(MATERIAL SUPPLIED)

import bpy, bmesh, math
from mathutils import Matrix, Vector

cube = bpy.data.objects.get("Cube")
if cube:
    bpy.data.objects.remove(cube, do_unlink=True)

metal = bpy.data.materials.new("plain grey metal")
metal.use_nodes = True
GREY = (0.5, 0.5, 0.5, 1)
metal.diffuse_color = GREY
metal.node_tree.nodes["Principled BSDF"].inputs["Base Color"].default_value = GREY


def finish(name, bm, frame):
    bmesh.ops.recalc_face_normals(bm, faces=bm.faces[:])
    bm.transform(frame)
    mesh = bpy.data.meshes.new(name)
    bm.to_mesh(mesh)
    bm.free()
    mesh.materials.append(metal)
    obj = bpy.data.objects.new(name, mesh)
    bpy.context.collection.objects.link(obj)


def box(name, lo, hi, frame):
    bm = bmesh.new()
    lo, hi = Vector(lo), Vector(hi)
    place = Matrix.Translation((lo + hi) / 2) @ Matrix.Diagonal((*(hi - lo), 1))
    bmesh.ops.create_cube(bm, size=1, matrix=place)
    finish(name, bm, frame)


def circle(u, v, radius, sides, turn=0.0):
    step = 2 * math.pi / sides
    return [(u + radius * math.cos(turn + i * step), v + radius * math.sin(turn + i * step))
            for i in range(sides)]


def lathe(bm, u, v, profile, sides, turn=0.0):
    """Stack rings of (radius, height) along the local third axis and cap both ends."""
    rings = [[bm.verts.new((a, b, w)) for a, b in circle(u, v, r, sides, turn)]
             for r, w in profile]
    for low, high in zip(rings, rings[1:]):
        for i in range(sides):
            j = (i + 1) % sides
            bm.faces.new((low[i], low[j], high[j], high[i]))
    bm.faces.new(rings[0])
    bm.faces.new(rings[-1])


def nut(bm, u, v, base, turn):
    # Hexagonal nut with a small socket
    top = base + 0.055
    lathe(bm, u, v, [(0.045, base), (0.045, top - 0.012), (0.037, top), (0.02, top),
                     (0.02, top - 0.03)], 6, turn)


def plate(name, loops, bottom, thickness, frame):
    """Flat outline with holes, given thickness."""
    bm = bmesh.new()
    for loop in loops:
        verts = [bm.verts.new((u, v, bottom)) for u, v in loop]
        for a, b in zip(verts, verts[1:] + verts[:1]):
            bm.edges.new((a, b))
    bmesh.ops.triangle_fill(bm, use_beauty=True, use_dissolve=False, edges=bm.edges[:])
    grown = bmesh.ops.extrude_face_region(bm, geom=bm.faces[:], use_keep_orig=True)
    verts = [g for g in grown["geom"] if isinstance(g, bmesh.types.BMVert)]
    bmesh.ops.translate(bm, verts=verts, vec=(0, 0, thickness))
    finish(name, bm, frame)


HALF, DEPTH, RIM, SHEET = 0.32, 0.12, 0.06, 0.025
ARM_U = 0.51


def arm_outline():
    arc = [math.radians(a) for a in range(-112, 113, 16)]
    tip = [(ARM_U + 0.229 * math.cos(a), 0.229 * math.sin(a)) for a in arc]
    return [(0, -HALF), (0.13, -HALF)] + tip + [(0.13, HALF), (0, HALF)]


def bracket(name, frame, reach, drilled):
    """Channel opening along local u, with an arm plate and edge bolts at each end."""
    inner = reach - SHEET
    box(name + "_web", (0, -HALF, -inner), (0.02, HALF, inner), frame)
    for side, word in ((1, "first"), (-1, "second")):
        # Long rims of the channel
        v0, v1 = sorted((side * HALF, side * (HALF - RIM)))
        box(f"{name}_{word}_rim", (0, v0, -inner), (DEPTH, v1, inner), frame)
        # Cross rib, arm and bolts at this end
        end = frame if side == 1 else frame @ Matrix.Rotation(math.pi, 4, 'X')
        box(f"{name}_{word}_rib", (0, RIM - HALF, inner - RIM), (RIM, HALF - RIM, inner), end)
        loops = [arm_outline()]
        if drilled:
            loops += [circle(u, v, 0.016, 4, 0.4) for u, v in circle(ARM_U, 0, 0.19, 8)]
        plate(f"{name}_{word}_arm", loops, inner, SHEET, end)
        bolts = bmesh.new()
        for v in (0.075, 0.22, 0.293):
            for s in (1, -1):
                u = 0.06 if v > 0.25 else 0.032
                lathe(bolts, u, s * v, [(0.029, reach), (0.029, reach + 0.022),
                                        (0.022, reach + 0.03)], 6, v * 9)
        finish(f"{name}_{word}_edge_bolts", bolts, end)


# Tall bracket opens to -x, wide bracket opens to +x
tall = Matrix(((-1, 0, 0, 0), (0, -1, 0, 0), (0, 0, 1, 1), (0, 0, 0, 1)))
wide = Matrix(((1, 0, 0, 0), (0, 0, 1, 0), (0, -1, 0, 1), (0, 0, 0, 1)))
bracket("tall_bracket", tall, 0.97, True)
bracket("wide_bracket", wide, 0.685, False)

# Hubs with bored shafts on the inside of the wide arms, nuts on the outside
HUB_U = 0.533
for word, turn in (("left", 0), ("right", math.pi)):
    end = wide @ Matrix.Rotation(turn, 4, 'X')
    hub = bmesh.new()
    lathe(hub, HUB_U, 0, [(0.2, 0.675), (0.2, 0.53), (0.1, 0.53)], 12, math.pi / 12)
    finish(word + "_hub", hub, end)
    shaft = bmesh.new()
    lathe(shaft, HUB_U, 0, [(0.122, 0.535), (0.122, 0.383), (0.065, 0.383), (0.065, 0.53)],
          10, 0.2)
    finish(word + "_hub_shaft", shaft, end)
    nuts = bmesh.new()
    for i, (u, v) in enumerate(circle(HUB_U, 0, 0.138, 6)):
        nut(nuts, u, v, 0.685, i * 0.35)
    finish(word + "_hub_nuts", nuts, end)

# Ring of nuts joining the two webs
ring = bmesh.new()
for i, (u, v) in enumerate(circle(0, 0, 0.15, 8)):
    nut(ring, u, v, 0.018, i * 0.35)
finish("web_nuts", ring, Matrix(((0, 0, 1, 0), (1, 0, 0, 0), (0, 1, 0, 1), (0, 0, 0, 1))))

(End MATERIAL SUPPLIED)
(MATERIAL SUPPLIED)

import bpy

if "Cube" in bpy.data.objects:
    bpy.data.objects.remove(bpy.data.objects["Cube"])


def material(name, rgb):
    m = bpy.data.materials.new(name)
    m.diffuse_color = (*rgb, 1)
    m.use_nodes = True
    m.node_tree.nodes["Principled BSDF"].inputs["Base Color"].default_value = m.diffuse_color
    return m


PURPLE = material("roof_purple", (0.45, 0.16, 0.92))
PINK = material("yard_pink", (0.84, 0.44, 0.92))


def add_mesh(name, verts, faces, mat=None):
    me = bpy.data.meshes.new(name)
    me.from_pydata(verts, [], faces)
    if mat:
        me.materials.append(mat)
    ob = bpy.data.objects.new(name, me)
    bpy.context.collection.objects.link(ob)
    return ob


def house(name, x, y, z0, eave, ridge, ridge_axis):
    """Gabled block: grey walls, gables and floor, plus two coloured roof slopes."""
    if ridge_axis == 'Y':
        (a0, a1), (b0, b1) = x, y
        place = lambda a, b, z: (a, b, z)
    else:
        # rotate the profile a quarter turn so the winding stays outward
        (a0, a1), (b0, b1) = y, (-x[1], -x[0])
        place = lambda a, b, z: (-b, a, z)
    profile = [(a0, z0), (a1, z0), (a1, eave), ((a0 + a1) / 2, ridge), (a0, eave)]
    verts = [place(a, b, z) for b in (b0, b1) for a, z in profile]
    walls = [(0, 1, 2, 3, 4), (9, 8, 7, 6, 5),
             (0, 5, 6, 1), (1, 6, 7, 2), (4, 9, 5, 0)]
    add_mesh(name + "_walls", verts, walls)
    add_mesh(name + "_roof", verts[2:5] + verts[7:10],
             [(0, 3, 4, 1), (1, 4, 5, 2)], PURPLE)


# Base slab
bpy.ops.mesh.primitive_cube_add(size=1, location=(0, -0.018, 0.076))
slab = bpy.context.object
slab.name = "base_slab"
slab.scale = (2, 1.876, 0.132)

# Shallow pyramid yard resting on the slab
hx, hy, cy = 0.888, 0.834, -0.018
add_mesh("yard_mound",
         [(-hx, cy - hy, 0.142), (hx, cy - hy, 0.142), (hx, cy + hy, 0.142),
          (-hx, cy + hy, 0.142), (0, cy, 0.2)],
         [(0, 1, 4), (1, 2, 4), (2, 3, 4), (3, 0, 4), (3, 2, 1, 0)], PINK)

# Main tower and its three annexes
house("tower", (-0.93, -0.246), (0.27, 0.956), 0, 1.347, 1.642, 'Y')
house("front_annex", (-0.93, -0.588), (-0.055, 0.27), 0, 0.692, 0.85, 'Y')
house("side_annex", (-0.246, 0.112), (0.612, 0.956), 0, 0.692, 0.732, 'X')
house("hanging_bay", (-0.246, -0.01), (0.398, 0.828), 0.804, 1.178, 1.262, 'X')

(End MATERIAL SUPPLIED)

WORK ITEM.
From the records above, give again exactly the lines running from the line with "# Base slab" to the line with "1.178, 1.262, 'X')", inclusive.

OUTPUT OF THE EXERCISE.
# Base slab
bpy.ops.mesh.primitive_cube_add(size=1, location=(0, -0.018, 0.076))
slab = bpy.context.object
slab.name = "base_slab"
slab.scale = (2, 1.876, 0.132)

# Shallow pyramid yard resting on the slab
hx, hy, cy = 0.888, 0.834, -0.018
add_mesh("yard_mound",
         [(-hx, cy - hy, 0.142), (hx, cy - hy, 0.142), (hx, cy + hy, 0.142),
          (-hx, cy + hy, 0.142), (0, cy, 0.2)],
         [(0, 1, 4), (1, 2, 4), (2, 3, 4), (3, 0, 4), (3, 2, 1, 0)], PINK)

# Main tower and its three annexes
house("tower", (-0.93, -0.246), (0.27, 0.956), 0, 1.347, 1.642, 'Y')
house("front_annex", (-0.93, -0.588), (-0.055, 0.27), 0, 0.692, 0.85, 'Y')
house("side_annex", (-0.246, 0.112), (0.612, 0.956), 0, 0.692, 0.732, 'X')
house("hanging_bay", (-0.246, -0.01), (0.398, 0.828), 0.804, 1.178, 1.262, 'X')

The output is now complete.